One of our recent reading assignment has been the Ecar National Study of Undergraduate Students and Information Technology 2011, published by Educause. It is based on a survey of 3,000 college students in the US. I suspect the results would not be much different in the UK, although of course that point could be debated. Nevertheless, it is full of interesting findings that should help educational bodies grapple with one of their most urgent questions – how do we use technology as effectively as possible to improve the education we offer. This question is particularly urgent as information technology becomes more and more embedded in our daily lives, and particularly those of young people (as the report findings demonstrate).
For me, three findings stood out as particularly interesting, perhaps because they are questions that have been on my mind anyway…
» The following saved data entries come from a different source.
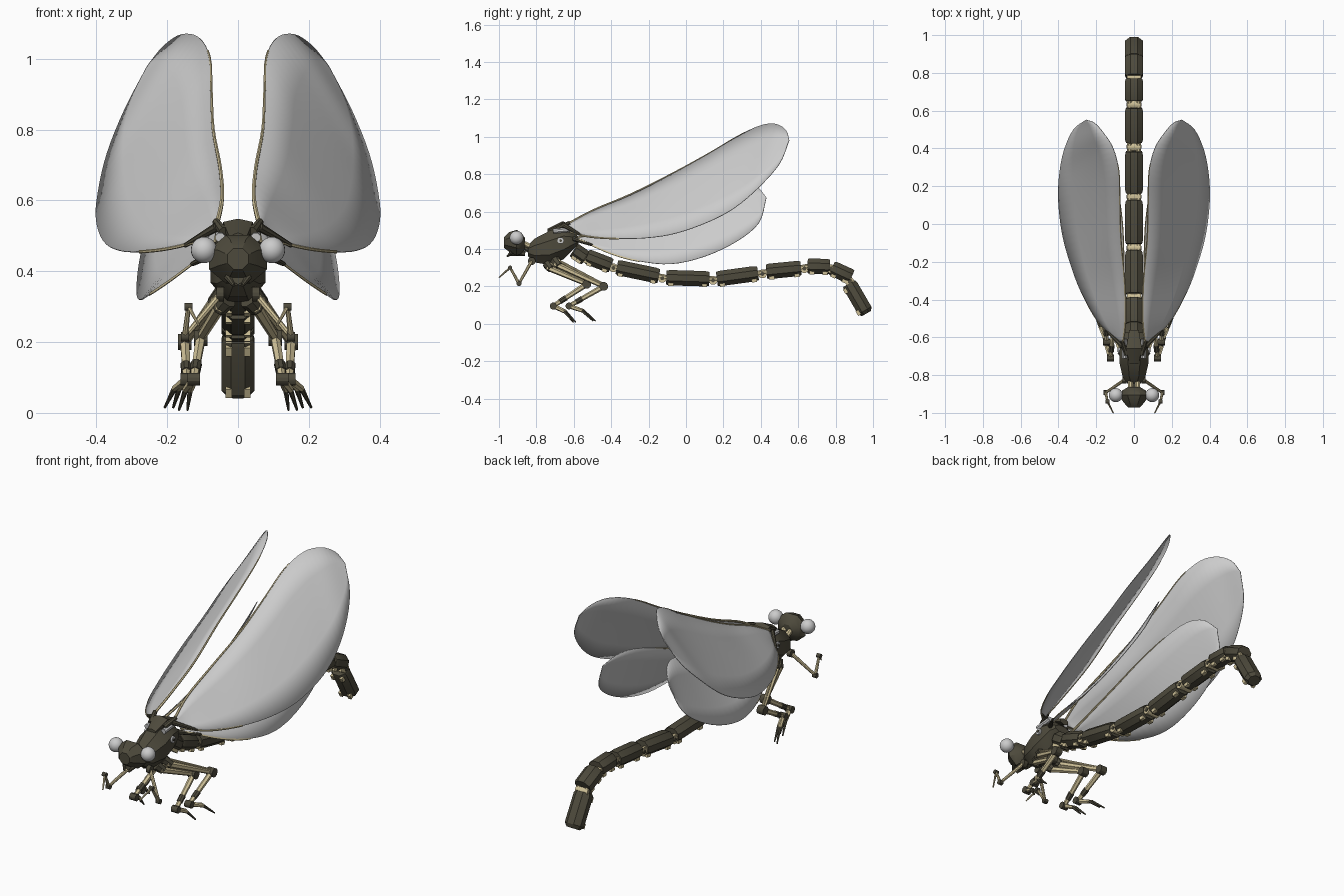
import bpy, bmesh, math
from mathutils import Vector as V

if "Cube" in bpy.data.objects:
    bpy.data.objects.remove(bpy.data.objects["Cube"])


def material(name, rgb):
    m = bpy.data.materials.new(name)
    m.diffuse_color = (*rgb, 1)
    m.use_nodes = True
    m.node_tree.nodes["Principled BSDF"].inputs["Base Color"].default_value = m.diffuse_color
    return m


DARK = material("dark_olive", (0.075, 0.068, 0.045))
BONE = material("bone", (0.62, 0.53, 0.31))


def finish(name, bm, mat=None):
    bmesh.ops.recalc_face_normals(bm, faces=bm.faces[:])
    me = bpy.data.meshes.new(name)
    bm.to_mesh(me)
    bm.free()
    ob = bpy.data.objects.new(name, me)
    bpy.context.collection.objects.link(ob)
    if mat:
        me.materials.append(mat)
    bpy.ops.object.select_all(action='DESELECT')
    ob.select_set(True)
    bpy.context.view_layer.objects.active = ob
    bpy.ops.object.shade_smooth_by_angle(angle=math.radians(30))
    return ob


def loft(name, rings, mat):
    bm = bmesh.new()
    loops = [[bm.verts.new(p) for p in r] for r in rings]
    n = len(loops[0])
    for a, b in zip(loops, loops[1:]):
        for i in range(n):
            bm.faces.new((a[i], a[(i + 1) % n], b[(i + 1) % n], b[i]))
    bm.faces.new(loops[0])
    bm.faces.new(loops[-1])
    return finish(name, bm, mat)


def ring(c, u, v, a, b, n=8):
    k = math.cos(math.pi / n)
    ang = [(i + .5) * 2 * math.pi / n for i in range(n)]
    return [V(c) + u * (a * math.cos(t) / k) + v * (b * math.sin(t) / k) for t in ang]


def bar(name, p, q, r0, r1, mat, n=8):
    p, q = V(p), V(q)
    d = (q - p).normalized()
    u = d.cross(V((0, 0, 1)) if abs(d.z) < .95 else V((1, 0, 0))).normalized()
    w = u.cross(d)
    return loft(name, [ring(p, u, w, r0, r0, n), ring(q, u, w, r1, r1, n)], mat)


def hull(name, spec):
    # spec rows: y, top z, bottom z, half width
    loft(name, [ring((0, y, (t + b) / 2), V((1, 0, 0)), V((0, 0, 1)), w, (t - b) / 2)
                for y, t, b, w in spec], DARK)


def pin(name, c, r, half, mat, n=12):
    x = V((half, 0, 0))
    bar(name, V(c) - x, V(c) + x, r, r, mat, n)


def smooth(pts, k=4):
    pts = [V(p) for p in pts]
    e = [2 * pts[0] - pts[1]] + pts + [2 * pts[-1] - pts[-2]]
    out = []
    for a, b, c, d in zip(e, e[1:], e[2:], e[3:]):
        for j in range(k):
            t = j / k
            out.append(.5 * (2 * b + (c - a) * t + (2 * a - 5 * b + 4 * c - d) * t * t
                             + (3 * b - a - 3 * c + d) * t ** 3))
    return out + [pts[-1]]


def flip(p, s):
    return V((p[0] * s, p[1], p[2]))


# Head, thorax and neck
hull("head", [(-.972, .465, .405, .03), (-.945, .49, .385, .055), (-.905, .502, .365, .082),
              (-.88, .485, .375, .06), (-.862, .46, .40, .03)])
hull("thorax", [(-.845, .42, .36, .035), (-.81, .455, .328, .06), (-.73, .497, .315, .078),
                (-.655, .52, .345, .075), (-.60, .49, .40, .065), (-.575, .465, .425, .045)])
loft("dorsal_plate", [ring((0, y, z), V((1, 0, 0)), V((0, 0, 1)), w, .016, 6)
                      for y, z, w in [(-.74, .49, .025), (-.66, .53, .042), (-.56, .485, .025)]], DARK)
for x in (-.018, .018):
    bar("neck_link", (x, -.875, .435), (x, -.825, .41), .012, .014, BONE)
bar("neck_core", (0, -.87, .41), (0, -.83, .39), .014, .014, DARK)
bar("chin_guard", (0, -.94, .385), (0, -.86, .375), .02, .012, DARK, 6)

# Abdomen segments in the middle plane: start y, z, end y, z
segs = [(-.60, .395, -.535, .35), (-.53, .36, -.40, .31), (-.37, .302, -.145, .255),
        (-.105, .247, .125, .24), (.165, .24, .385, .27), (.43, .279, .615, .297),
        (.65, .309, .77, .305), (.78, .298, .885, .25), (.872, .215, .965, .055)]
for i, (y0, z0, y1, z1) in enumerate(segs):
    a, b = V((0, y0, z0)), V((0, y1, z1))
    d = (b - a).normalized()
    up = V((1, 0, 0)).cross(d)
    X = V((1, 0, 0))
    end = .7 if i == 8 else .9
    L = (b - a).length
    loft("abdomen_segment", [ring(a + d * L * t, X, up, .047 * s, .041 * s)
                             for t, s in ((0, .9), (.08, 1), (.9, 1), (1, end))], DARK)
    # bone fittings under each segment end
    for p in (a + d * .025, b - d * .025):
        for x in (-.026, .026):
            o = V((x, 0, 0)) - up * .036
            bar("belly_fitting", p + o - d * .014, p + o + d * .014, .009, .009, BONE, 4)
    # hinge joint to the next segment
    if i < 8:
        c = V((0, segs[i + 1][0], segs[i + 1][1]))
        m = (b + c) / 2
        for x in (-.024, .024):
            o = V((x, 0, 0))
            bar("abdomen_link", b - d * .02 + o, c + d * .02 + o, .014, .014, BONE)
        pin("abdomen_hinge", m - up * .008, .023, .036, BONE)
        pin("abdomen_hinge_cap", m - up * .008, .01, .04, DARK)


# Wings, each a strip between leading and trailing edge
def wing(name, lead, trail, s):
    A = smooth([flip(p, s) for p in lead])
    B = smooth([flip(p, s) for p in trail])
    bm = bmesh.new()
    rows = [[bm.verts.new(a.lerp(b, t / 4)) for t in range(5)] for a, b in zip(A[:-1], B)]
    tip = bm.verts.new(A[-1])
    for r, q in zip(rows, rows[1:]):
        for i in range(4):
            bm.faces.new((r[i], r[i + 1], q[i + 1], q[i]))
    for i in range(4):
        bm.faces.new((rows[-1][i], rows[-1][i + 1], tip))
    ob = finish(name, bm)
    mod = ob.modifiers.new("thickness", 'SOLIDIFY')
    mod.thickness, mod.offset = .004, 0
    n = int(len(A) * .62)
    for pts, r in ((A[:n], .006), (B[:9], .004)):
        X, Z = V((1, 0, 0)), V((0, 0, 1))
        loft(name + "_rib", [ring(p, X, Z, r * (1 - .6 * i / len(pts)), r * (1 - .6 * i / len(pts)), 6)
                             if r > .005 else ring(p, V((0, 1, 0)), Z, r, r, 6)
                             for i, p in enumerate(pts)], BONE)


fore = ([(.06, -.64, .53), (.045, -.5, .605), (.05, -.3, .69), (.07, -.08, .80), (.075, .12, .91),
         (.08, .28, 1.005), (.11, .4, 1.06), (.16, .48, 1.068), (.21, .535, 1.035), (.255, .552, .98)],
        [(.09, -.62, .49), (.19, -.52, .465), (.28, -.36, .455), (.34, -.2, .46), (.38, -.05, .485),
         (.4, .12, .545), (.395, .26, .62), (.37, .39, .73), (.32, .5, .855), (.255, .552, .98)])
hind = ([(.07, -.58, .46), (.06, -.42, .50), (.055, -.22, .56), (.06, -.02, .635),
         (.08, .15, .70), (.11, .29, .74), (.15, .38, .73), (.2, .43, .675)],
        [(.09, -.57, .45), (.19, -.4, .375), (.25, -.25, .335), (.28, -.08, .32),
         (.285, .1, .36), (.275, .27, .44), (.25, .39, .54), (.2, .43, .675)])

# Walking legs: hip, knee, ankle, toe
legs = {"middle": [(.05, -.74, .30), (.105, -.53, .212), (.125, -.71, .095), (.155, -.595, .008)],
        "hind": [(.06, -.70, .32), (.15, -.44, .20), (.145, -.625, .095), (.195, -.49, .015)]}

for s in (1, -1):
    wing("forewing", *fore, s)
    wing("hindwing", *hind, s)
    f = lambda *p: flip(p, s)
    # Eyes
    bm = bmesh.new()
    bmesh.ops.create_uvsphere(bm, u_segments=24, v_segments=14, radius=.037)
    bmesh.ops.translate(bm, verts=bm.verts[:], vec=f(.096, -.906, .46))
    finish("eye", bm)
    # Wing hinges and flight motor parts
    bar("forewing_arm", f(.04, -.69, .51), f(.062, -.62, .54), .014, .01, DARK)
    bar("forewing_root", f(.06, -.65, .525), f(.15, -.56, .473), .012, .006, DARK)
    bar("hindwing_root", f(.06, -.60, .455), f(.13, -.50, .42), .012, .006, DARK)
    bar("flight_motor", f(.05, -.71, .495), f(.05, -.61, .505), .013, .013, None)
    pin("side_hub", f(.076, -.67, .445), .017, .008, None, 16)
    pin("side_hub_core", f(.08, -.67, .445), .007, .008, DARK)
    # Mandibles
    bar("mandible", f(.03, -.93, .385), f(.012, -.955, .36), .01, .005, DARK)
    # Front legs
    P = [f(.05, -.825, .335), f(.15, -.893, .215), f(.14, -.94, .30), f(.11, -1.0, .247)]
    for a, b, r0, r1 in zip(P, P[1:], (.009, .008, .006), (.007, .006, .003)):
        bar("front_leg", a, b, r0, r1, BONE)
    for p, r in zip(P, (.02, .013, .011)):
        pin("front_leg_joint", p, r, .011, DARK)
    # Middle and hind legs
    for kind, pts in legs.items():
        hip, knee, ankle, toe = [flip(p, s) for p in pts]
        bar(kind + "_thigh", hip, knee, .014, .011, BONE, 6)
        o = V((0, .01, .022))
        bar(kind + "_thigh_rod", hip + o, knee + o * .4, .007, .006, BONE)
        bar(kind + "_shin", knee, ankle, .013, .010, BONE, 6)
        bar(kind + "_shin_sleeve", knee.lerp(ankle, .62), knee.lerp(ankle, .8), .015, .014, DARK)
        bar(kind + "_hip_socket", hip + V((-s * .02, 0, .02)), hip.lerp(knee, .1), .026, .02, DARK)
        pin(kind + "_knee", knee, .023, .019, DARK)
        pin(kind + "_ankle", ankle, .018, .018, DARK)
        for k in (-1, 1):
            t = toe + V((k * .012, -k * .006, 0))
            m = ankle.lerp(t, .55) + V((0, 0, .018))
            bar(kind + "_claw", ankle, m, .011, .008, BONE, 6)
            bar(kind + "_claw_tip", m, t, .007, .003, DARK, 6)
Firstly, there is a clear gap between the skills students feel they need to make best use of technology and those that they already have. A surprising 48% of students wish they knew how to use programming language better, 41% audio-creation software and so on. 41% do not think they have sufficient skills on spreadsheets and 39% on use of e-books.
This is evidence that the educational system is failing in a big way to give students the life skills that they need. It ties in perfectly with case passionately made by John Naughton recently that all schoolchildren, regardless of whether they will have careers in computing, need to be taught to code and to understand the fundamental principles of computing. Instead, judging by my children, they are lucky to be taught how to use Microsoft Office products. This is helpful, of course, but the products will not be around forever. Our children need deeper understanding of technology and our schools need to deliver it. Otherwise this issue will be more serious for the next generation of students.
Secondly, asking about students’ preferred learning environments revealed a very clear finding – 45% of students preferred seminars and small classes with some online components. This is far ahead of any other category. Many courses, certainly in the UK, are either delivered entirely face-to-face or entirely online. These findings would suggest that a mix between the two is ideal. Certainly, as I have previously argued, there is no basis for the assumption that face-to-face education is inherently “better” than online.
Finally, students’ perception of the effectiveness of their institution’s use of technology is tied to three factors:
- Effective use of technology
- Use of technology frequently enough
- The seamless integration of technology into courses
The report is careful to stress that there is no “magic bullet” that will automatically satisfy these criteria. Determining what “effective use” is in any given context, for example, requires hard work. But the aspiration for all bodies responsible for education should be clear – spend some time to work out what is effective, increase your usage as a priority and do not regard technology as a bolt-on. As one student surveyed put it “Make the technology more integrated to the learning environment and use more than just PowerPoint”. The more deeply we can rethink and redesign our courses to take advantage of the technology, the better.